● **YOUR OBJECTIVE**
All lines from the opening of the entries below through the line containing "const cx = Math.sign(Math.cos(middle))" must be output exactly as they appear, with no other lines.

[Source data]
__________________________________________________

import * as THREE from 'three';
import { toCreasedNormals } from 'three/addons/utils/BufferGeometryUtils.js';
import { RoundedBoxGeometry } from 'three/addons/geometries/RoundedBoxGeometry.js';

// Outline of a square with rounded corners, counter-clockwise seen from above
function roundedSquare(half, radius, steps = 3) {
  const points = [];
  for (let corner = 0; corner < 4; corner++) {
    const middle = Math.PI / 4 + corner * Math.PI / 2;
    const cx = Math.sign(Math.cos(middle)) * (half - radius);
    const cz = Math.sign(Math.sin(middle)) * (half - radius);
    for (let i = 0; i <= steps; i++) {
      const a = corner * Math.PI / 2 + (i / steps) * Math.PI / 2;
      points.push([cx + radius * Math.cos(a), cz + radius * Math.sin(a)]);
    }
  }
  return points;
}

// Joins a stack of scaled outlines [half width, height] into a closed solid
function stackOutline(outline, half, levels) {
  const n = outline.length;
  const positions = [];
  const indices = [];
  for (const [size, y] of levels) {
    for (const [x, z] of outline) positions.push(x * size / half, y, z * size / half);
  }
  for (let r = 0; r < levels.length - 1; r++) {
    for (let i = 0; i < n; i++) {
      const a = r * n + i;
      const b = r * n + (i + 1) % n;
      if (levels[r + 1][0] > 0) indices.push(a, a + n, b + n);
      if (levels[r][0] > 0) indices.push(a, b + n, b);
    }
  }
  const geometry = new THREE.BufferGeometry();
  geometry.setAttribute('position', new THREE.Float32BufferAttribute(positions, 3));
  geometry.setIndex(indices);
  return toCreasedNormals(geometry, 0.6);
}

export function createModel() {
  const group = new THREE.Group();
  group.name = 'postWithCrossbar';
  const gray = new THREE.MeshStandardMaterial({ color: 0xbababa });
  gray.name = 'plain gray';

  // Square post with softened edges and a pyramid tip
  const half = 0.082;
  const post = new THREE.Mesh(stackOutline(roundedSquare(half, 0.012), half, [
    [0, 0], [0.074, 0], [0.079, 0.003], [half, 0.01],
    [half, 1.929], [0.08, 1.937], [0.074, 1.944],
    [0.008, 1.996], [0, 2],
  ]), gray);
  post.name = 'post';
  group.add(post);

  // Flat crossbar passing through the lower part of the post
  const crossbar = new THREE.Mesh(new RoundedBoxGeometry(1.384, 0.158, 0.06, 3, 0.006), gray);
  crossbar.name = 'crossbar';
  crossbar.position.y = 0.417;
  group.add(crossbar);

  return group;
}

__________________________________________________

● **SOLUTION TO THE EXERCISE**
import * as THREE from 'three';
import { toCreasedNormals } from 'three/addons/utils/BufferGeometryUtils.js';
import { RoundedBoxGeometry } from 'three/addons/geometries/RoundedBoxGeometry.js';

// Outline of a square with rounded corners, counter-clockwise seen from above
function roundedSquare(half, radius, steps = 3) {
  const points = [];
  for (let corner = 0; corner < 4; corner++) {
    const middle = Math.PI / 4 + corner * Math.PI / 2;
    const cx = Math.sign(Math.cos(middle)) * (half - radius);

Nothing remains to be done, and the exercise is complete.